● How to complete this task:
What lines of the data below hold the string "return"? Copy each one.

───── Supplied records

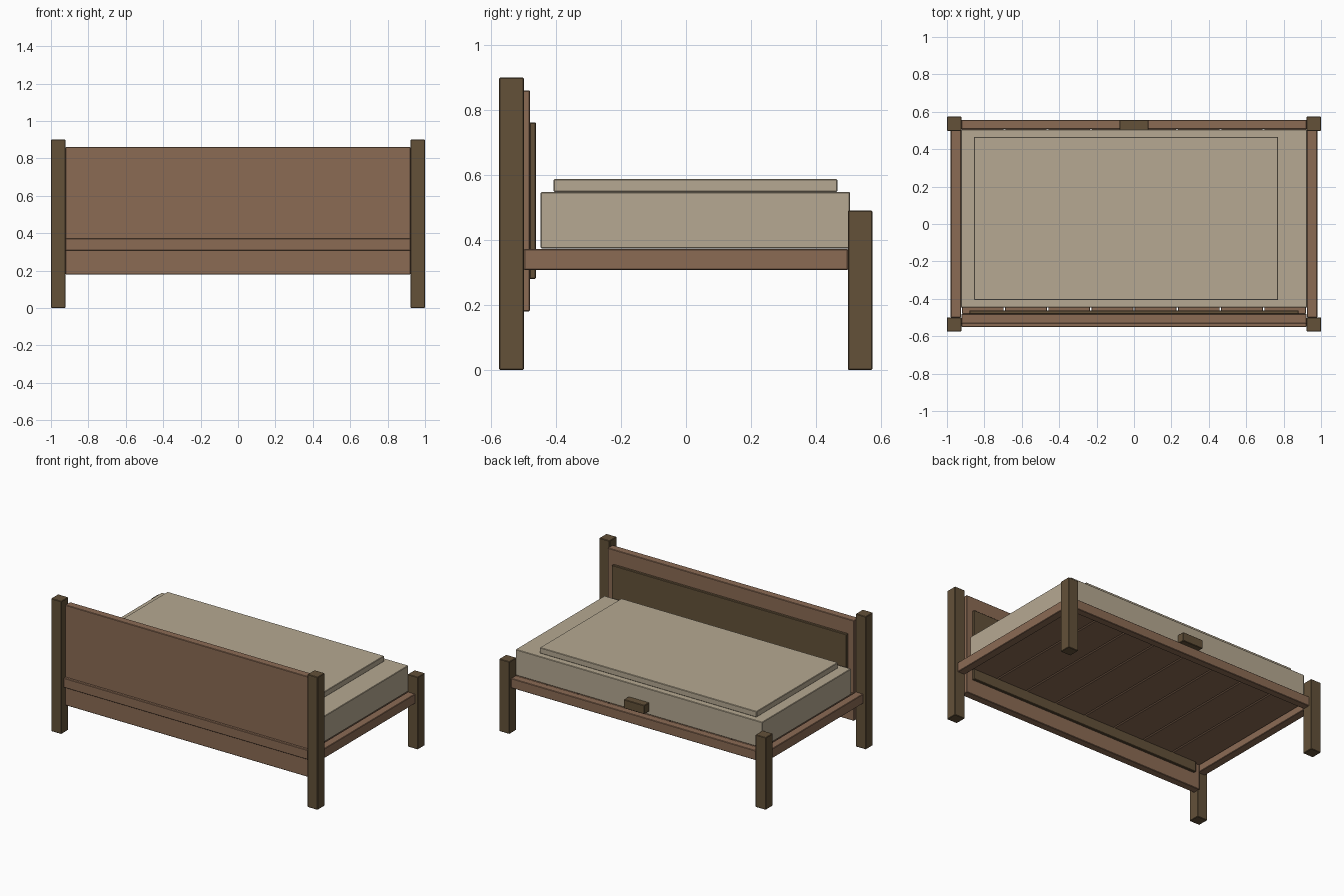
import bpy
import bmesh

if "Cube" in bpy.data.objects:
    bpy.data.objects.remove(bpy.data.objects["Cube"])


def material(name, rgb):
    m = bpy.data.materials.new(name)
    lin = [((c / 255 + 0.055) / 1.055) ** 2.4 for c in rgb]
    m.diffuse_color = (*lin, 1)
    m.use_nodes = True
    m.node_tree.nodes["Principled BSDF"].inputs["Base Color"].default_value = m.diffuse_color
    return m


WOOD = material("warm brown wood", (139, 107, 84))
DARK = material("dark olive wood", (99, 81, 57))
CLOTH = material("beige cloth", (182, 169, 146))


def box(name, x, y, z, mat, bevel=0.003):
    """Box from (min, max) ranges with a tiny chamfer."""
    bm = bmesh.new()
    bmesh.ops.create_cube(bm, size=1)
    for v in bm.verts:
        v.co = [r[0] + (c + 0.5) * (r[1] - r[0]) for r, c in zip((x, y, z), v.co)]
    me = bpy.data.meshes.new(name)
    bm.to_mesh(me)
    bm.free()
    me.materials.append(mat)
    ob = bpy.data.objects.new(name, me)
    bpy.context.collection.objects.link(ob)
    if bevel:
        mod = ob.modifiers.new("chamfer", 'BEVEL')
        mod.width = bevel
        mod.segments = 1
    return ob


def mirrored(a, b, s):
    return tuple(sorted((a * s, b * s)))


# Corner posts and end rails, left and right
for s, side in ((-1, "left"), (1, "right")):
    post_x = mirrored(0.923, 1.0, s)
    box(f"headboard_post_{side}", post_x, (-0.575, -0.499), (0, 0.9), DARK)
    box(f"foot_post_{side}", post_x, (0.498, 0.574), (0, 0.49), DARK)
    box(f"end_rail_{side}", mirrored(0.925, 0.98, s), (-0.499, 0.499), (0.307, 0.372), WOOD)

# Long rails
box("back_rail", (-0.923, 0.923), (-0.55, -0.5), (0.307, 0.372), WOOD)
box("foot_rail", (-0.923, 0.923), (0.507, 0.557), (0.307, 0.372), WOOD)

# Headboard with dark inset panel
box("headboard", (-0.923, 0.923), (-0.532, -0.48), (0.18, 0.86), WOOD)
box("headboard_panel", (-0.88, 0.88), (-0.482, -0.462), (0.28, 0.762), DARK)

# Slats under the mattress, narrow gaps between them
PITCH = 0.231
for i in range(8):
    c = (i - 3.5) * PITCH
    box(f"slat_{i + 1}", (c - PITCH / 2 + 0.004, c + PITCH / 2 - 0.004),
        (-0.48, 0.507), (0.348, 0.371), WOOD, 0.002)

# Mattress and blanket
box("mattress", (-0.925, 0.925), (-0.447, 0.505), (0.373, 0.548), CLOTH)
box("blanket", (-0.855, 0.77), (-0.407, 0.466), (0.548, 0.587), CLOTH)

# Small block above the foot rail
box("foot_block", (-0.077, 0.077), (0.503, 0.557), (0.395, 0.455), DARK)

──────────

● Response box:
    return m
    return ob
    return tuple(sorted((a * s, b * s)))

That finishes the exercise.